In some instances, a worker may need to interact with machinery, and safe speed can keep production running while this happens. In other instances, safe speed can help speed up tasks that might take longer if the machinery must go through the lockout/tagout cycle several times.

Safe-speed technology can be deployed through a dedicated speed-monitoring relay or embedded into drives and control modules with no need for additional wiring, making it easy to implement.

3. Zone control
Similar to safe speed, zone control maintains worker safety while limiting machinery downtime to help optimize productivity.

Using zone control, a specific area of your production process can stop or slow down while other zones continue to run at normal speed. This allows operators to safely enter a zone to carry out tasks while the rest of your production processes continue as normal.
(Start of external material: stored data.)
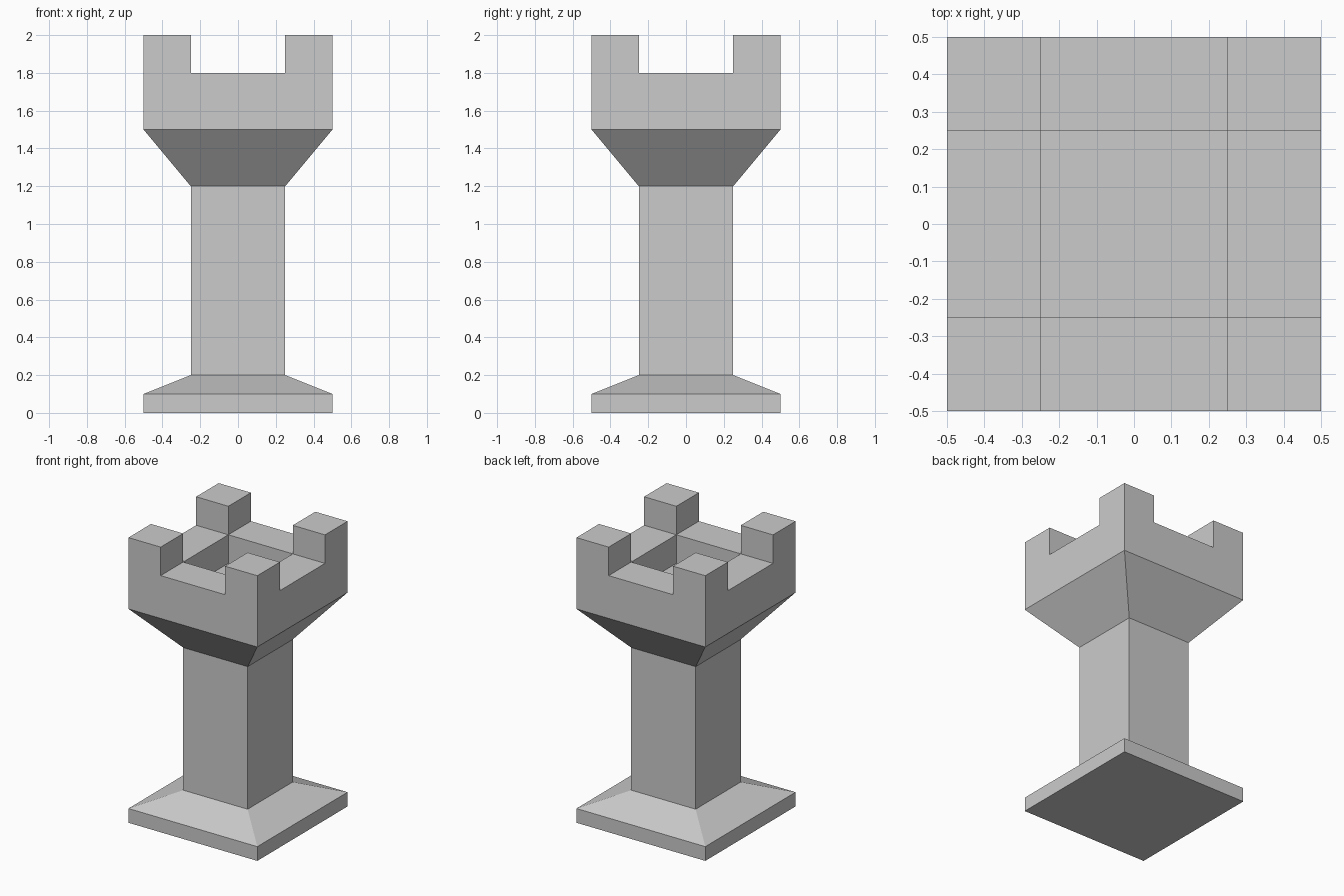
import bpy, bmesh, math
from mathutils import Matrix

if "Cube" in bpy.data.objects:
    bpy.data.objects.remove(bpy.data.objects["Cube"])

bm = bmesh.new()


def raise_face(face, dz):
    # Push one face straight up or down, walling its sides
    new = bmesh.ops.extrude_discrete_faces(bm, faces=[face])["faces"][0]
    bmesh.ops.translate(bm, verts=new.verts[:], vec=(0, 0, dz))


# Rim: a 3 x 3 grid with its inner lines at +-0.25
bmesh.ops.create_grid(bm, x_segments=3, y_segments=3, size=0.5,
                      matrix=Matrix.Translation((0, 0, 1.8)))
for v in bm.verts:
    for i in (0, 1):
        if abs(v.co[i]) < 0.4:
            v.co[i] = math.copysign(0.25, v.co[i])
rim_edges = [e for e in bm.edges if e.is_boundary]

# Corner battlements and the sunken centre
for face in bm.faces[:]:
    c = face.calc_center_median()
    outer = (abs(c.x) > 0.3) + (abs(c.y) > 0.3)
    if outer == 2:
        raise_face(face, 0.2)
    elif outer == 0:
        raise_face(face, -0.2)

# Outer walls: head, flare, shaft and foot, as (half width, height)
half = 0.5
edges = rim_edges
for r, z in [(0.5, 1.5), (0.25, 1.2), (0.25, 0.2), (0.5, 0.1), (0.5, 0)]:
    geom = bmesh.ops.extrude_edge_only(bm, edges=edges)["geom"]
    edges = [g for g in geom if isinstance(g, bmesh.types.BMEdge)]
    for v in {v for e in edges for v in e.verts}:
        v.co = (v.co.x * r / half, v.co.y * r / half, z)
    half = r

# Underside, then merge flat neighbours into clean panels
bmesh.ops.holes_fill(bm, edges=edges, sides=0)
bmesh.ops.dissolve_limit(bm, angle_limit=math.radians(1),
                         verts=bm.verts[:], edges=bm.edges[:])
bmesh.ops.recalc_face_normals(bm, faces=bm.faces[:])

mesh = bpy.data.meshes.new("tower")
bm.to_mesh(mesh)
bm.free()
bpy.context.collection.objects.link(bpy.data.objects.new("tower", mesh))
The safety control system is responsible for providing protection for workers within the different zones, and interfacing between the different zones.

A simple and low-cost safety relay architecture can suffice for two- or three-zone machinery configurations. For larger, more sophisticated configurations, a safety PAC should be used to ease implementation and recovery.

4. Diagnostics
Like any other part of machinery, safety systems are subject to wiring faults, open gates or other machinery events that require maintenance or repairs and lead to downtime. When these events occur, they can send operators into a scurry trying to fix the machinery and identify the root of the problem.

Diagnostics play a critical role in your design-for-recovery strategy. Controlled from a safety PAC, distributed safety I/O modules can be located on the machinery close to sensors and actuators. These modules do more than ensure safety functions are operating correctly; they also pinpoint the source of a stoppage on your safety system and more quickly guide technicians to an effective restart.

The best approach to integrating safety systems for faster recovery is to connect each individual gate interlock to the safety logic device. This allows safety logic devices to communicate critical detailed information to the machinery control system so operators can stay informed of diagnostics within the safety circuit.

A safer future
When you look at where manufacturing is headed — specifically with people and machinery working together in increasingly collaborative ways — the use of integrated safety is only becoming more important. Ultimately, designing your machinery for the fastest possible recovery using contemporary safety technologies will translate to greater productivity and a stronger bottom line.


Chris Brogli is the global business development manager for safety at Rockwell Automation. He has 27 years of experience in electrical engineering, industrial automation and manufacturing.


This column originally appeared in the September 2014 issue of Manufacturing AUTOMATION.